Start of DATA FOR THE TASK
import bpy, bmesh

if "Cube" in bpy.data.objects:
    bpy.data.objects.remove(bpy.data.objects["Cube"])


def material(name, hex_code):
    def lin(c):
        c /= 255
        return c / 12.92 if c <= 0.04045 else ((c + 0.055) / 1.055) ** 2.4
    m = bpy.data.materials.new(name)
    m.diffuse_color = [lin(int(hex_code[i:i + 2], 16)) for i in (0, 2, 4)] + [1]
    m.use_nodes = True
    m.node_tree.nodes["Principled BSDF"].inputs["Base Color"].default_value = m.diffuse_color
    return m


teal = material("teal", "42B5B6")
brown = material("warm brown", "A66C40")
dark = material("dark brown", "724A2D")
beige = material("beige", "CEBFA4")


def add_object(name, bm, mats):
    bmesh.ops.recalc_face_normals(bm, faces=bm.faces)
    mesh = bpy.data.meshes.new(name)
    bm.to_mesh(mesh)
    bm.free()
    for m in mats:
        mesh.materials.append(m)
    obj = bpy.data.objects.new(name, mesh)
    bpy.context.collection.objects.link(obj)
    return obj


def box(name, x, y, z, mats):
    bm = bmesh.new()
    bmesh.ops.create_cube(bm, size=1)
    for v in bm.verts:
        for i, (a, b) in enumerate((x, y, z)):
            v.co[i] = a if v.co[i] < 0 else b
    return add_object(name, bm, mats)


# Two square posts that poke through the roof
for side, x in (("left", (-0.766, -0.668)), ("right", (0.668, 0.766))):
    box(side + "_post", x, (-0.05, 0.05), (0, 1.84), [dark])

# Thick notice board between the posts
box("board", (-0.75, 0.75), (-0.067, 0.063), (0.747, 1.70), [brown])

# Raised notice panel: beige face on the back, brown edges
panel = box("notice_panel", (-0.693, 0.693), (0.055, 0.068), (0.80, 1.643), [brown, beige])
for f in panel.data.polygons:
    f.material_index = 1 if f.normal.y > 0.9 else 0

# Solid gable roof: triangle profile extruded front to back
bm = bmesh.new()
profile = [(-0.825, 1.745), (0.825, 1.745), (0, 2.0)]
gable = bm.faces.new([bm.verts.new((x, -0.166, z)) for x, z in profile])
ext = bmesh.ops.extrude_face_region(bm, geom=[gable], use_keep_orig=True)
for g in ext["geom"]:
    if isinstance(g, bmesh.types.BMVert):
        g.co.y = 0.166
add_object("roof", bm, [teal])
End of DATA FOR THE TASK
• [EXERCISE AIM]:
Nothing but the lines from the start of the data through the line holding "m = bpy.data.materials.new(name)" should be restated, and each one exactly.

• [SOLUTION FOR THIS PROBLEM]:
import bpy, bmesh

if "Cube" in bpy.data.objects:
    bpy.data.objects.remove(bpy.data.objects["Cube"])


def material(name, hex_code):
    def lin(c):
        c /= 255
        return c / 12.92 if c <= 0.04045 else ((c + 0.055) / 1.055) ** 2.4
    m = bpy.data.materials.new(name)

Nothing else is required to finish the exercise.